▶ **Assignment**: From the entries that follow, copy exactly the lines beginning at the line holding "strap = lambda x: .015" and continuing through the line holding "for y0, z in".

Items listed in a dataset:
○ ○ ○ ○ ○

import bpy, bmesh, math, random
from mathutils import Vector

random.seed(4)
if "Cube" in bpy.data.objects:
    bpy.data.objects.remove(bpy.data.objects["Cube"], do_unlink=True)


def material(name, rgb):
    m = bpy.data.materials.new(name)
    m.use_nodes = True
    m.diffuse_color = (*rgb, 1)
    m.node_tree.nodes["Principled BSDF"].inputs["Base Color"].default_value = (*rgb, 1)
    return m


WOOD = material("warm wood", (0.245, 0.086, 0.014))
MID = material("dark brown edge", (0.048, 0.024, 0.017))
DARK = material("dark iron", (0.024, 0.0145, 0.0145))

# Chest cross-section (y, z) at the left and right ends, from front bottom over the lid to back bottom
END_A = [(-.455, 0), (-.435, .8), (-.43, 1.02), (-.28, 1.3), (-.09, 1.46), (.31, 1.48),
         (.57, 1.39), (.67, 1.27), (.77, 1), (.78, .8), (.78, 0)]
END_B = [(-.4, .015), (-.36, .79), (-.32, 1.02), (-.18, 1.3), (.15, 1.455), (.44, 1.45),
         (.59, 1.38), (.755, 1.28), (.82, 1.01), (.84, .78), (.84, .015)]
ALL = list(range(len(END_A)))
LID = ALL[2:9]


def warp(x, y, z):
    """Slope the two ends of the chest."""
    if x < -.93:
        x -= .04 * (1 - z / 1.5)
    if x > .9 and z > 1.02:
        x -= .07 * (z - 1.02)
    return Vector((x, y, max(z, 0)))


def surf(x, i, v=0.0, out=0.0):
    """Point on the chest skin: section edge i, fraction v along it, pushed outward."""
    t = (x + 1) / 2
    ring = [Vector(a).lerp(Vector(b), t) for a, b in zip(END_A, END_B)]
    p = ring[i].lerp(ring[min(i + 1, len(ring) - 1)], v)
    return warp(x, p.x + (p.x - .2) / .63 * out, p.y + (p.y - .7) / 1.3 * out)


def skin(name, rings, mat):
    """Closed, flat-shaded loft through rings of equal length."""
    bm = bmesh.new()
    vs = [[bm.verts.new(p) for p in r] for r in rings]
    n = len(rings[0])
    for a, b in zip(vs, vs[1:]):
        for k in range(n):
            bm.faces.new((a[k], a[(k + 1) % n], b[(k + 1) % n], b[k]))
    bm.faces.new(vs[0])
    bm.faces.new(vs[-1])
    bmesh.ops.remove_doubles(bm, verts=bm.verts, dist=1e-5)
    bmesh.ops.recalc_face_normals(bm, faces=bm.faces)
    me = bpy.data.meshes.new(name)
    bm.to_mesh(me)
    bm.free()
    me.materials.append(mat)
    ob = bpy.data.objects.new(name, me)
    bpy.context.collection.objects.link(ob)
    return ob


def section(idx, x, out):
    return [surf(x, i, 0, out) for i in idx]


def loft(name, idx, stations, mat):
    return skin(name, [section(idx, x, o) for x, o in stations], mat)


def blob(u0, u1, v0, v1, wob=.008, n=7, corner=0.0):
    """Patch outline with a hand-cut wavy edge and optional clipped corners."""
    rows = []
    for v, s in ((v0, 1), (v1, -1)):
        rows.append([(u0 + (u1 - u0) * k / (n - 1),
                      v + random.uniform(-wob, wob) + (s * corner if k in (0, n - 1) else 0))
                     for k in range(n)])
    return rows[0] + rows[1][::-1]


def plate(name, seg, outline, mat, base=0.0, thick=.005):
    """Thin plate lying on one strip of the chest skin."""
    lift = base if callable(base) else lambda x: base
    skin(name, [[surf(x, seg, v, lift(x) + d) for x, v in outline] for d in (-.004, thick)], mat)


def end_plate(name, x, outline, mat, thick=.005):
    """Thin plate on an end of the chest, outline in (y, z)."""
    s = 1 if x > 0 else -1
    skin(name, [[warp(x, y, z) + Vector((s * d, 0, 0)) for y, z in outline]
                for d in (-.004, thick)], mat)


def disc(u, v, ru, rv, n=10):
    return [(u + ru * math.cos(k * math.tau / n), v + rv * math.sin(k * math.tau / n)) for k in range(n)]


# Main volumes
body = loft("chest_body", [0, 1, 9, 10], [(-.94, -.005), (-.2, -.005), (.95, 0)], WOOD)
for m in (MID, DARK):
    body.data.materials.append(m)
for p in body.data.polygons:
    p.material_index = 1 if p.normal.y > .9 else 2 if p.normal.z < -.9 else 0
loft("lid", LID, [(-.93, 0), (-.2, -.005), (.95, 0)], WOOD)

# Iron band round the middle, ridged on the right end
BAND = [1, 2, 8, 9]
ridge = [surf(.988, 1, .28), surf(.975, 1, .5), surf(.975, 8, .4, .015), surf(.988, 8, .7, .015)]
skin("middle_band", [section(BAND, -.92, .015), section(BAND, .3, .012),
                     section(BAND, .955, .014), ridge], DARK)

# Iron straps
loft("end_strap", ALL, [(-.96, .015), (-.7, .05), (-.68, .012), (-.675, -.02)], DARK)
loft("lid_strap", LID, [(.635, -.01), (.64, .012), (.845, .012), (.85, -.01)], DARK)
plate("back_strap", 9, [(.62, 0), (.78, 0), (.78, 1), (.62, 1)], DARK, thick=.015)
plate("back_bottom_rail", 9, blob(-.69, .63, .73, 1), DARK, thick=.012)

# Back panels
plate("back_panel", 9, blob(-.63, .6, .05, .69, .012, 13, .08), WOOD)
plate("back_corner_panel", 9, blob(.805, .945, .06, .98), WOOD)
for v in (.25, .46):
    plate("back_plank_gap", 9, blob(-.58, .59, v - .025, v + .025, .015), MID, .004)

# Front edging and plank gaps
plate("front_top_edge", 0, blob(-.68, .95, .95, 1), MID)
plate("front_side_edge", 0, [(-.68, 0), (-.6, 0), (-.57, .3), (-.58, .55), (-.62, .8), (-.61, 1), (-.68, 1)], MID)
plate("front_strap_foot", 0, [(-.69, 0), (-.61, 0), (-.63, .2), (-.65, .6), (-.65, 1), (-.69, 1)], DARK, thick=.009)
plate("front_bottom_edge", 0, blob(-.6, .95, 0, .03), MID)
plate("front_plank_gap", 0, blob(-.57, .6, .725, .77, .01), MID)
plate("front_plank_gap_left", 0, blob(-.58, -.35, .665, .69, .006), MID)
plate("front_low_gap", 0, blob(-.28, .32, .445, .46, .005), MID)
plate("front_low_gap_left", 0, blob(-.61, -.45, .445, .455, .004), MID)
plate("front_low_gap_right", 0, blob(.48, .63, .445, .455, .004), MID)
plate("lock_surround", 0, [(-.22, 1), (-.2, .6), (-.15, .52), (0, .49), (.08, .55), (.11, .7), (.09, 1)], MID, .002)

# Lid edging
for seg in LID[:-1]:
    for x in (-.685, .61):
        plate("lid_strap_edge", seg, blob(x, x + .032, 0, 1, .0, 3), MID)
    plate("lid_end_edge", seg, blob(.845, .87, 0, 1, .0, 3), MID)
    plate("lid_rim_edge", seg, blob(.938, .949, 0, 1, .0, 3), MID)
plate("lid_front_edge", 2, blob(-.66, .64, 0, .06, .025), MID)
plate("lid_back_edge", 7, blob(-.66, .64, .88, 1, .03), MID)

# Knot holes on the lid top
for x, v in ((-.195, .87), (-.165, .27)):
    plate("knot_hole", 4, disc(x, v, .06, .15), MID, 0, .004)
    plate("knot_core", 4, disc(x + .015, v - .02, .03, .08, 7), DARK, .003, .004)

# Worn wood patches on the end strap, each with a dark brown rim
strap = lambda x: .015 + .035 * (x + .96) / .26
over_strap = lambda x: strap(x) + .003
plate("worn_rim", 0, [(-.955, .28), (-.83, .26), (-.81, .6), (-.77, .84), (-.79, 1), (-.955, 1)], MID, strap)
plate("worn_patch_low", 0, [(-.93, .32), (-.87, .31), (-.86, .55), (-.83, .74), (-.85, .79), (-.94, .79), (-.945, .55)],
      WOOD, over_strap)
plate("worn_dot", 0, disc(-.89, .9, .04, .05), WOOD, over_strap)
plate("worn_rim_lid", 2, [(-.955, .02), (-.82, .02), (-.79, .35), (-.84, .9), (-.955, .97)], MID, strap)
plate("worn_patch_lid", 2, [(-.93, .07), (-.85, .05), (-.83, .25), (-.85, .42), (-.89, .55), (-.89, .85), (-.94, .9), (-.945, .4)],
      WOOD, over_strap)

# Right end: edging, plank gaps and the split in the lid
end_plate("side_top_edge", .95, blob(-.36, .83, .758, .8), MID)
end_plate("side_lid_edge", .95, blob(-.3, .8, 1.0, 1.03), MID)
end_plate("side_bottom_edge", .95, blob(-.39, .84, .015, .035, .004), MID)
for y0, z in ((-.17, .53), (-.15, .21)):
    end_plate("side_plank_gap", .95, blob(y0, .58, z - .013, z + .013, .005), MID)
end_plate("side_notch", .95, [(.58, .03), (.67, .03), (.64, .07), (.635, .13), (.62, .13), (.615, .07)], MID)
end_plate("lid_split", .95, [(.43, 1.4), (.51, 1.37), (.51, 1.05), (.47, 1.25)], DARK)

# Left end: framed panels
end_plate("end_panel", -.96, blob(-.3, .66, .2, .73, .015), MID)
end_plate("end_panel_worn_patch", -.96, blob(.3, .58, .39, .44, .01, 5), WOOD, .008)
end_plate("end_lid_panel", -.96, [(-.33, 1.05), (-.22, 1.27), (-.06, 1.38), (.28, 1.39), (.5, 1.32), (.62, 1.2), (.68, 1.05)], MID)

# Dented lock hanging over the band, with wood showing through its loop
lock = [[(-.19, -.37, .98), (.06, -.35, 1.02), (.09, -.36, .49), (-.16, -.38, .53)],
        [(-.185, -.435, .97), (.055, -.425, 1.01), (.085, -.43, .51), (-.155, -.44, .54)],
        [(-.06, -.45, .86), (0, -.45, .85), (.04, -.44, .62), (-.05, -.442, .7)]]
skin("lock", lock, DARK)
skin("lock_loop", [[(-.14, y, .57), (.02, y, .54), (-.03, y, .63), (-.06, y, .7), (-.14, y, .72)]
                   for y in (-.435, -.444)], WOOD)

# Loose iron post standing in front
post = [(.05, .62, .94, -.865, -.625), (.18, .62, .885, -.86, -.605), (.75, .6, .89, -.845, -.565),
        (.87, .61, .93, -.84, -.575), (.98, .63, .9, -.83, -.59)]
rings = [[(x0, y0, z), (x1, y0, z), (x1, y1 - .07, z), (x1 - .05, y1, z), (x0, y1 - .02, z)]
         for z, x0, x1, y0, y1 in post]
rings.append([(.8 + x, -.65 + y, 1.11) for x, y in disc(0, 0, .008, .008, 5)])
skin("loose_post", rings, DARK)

○ ○ ○ ○ ○

▶ **Task response**:
strap = lambda x: .015 + .035 * (x + .96) / .26
over_strap = lambda x: strap(x) + .003
plate("worn_rim", 0, [(-.955, .28), (-.83, .26), (-.81, .6), (-.77, .84), (-.79, 1), (-.955, 1)], MID, strap)
plate("worn_patch_low", 0, [(-.93, .32), (-.87, .31), (-.86, .55), (-.83, .74), (-.85, .79), (-.94, .79), (-.945, .55)],
      WOOD, over_strap)
plate("worn_dot", 0, disc(-.89, .9, .04, .05), WOOD, over_strap)
plate("worn_rim_lid", 2, [(-.955, .02), (-.82, .02), (-.79, .35), (-.84, .9), (-.955, .97)], MID, strap)
plate("worn_patch_lid", 2, [(-.93, .07), (-.85, .05), (-.83, .25), (-.85, .42), (-.89, .55), (-.89, .85), (-.94, .9), (-.945, .4)],
      WOOD, over_strap)

# Right end: edging, plank gaps and the split in the lid
end_plate("side_top_edge", .95, blob(-.36, .83, .758, .8), MID)
end_plate("side_lid_edge", .95, blob(-.3, .8, 1.0, 1.03), MID)
end_plate("side_bottom_edge", .95, blob(-.39, .84, .015, .035, .004), MID)
for y0, z in ((-.17, .53), (-.15, .21)):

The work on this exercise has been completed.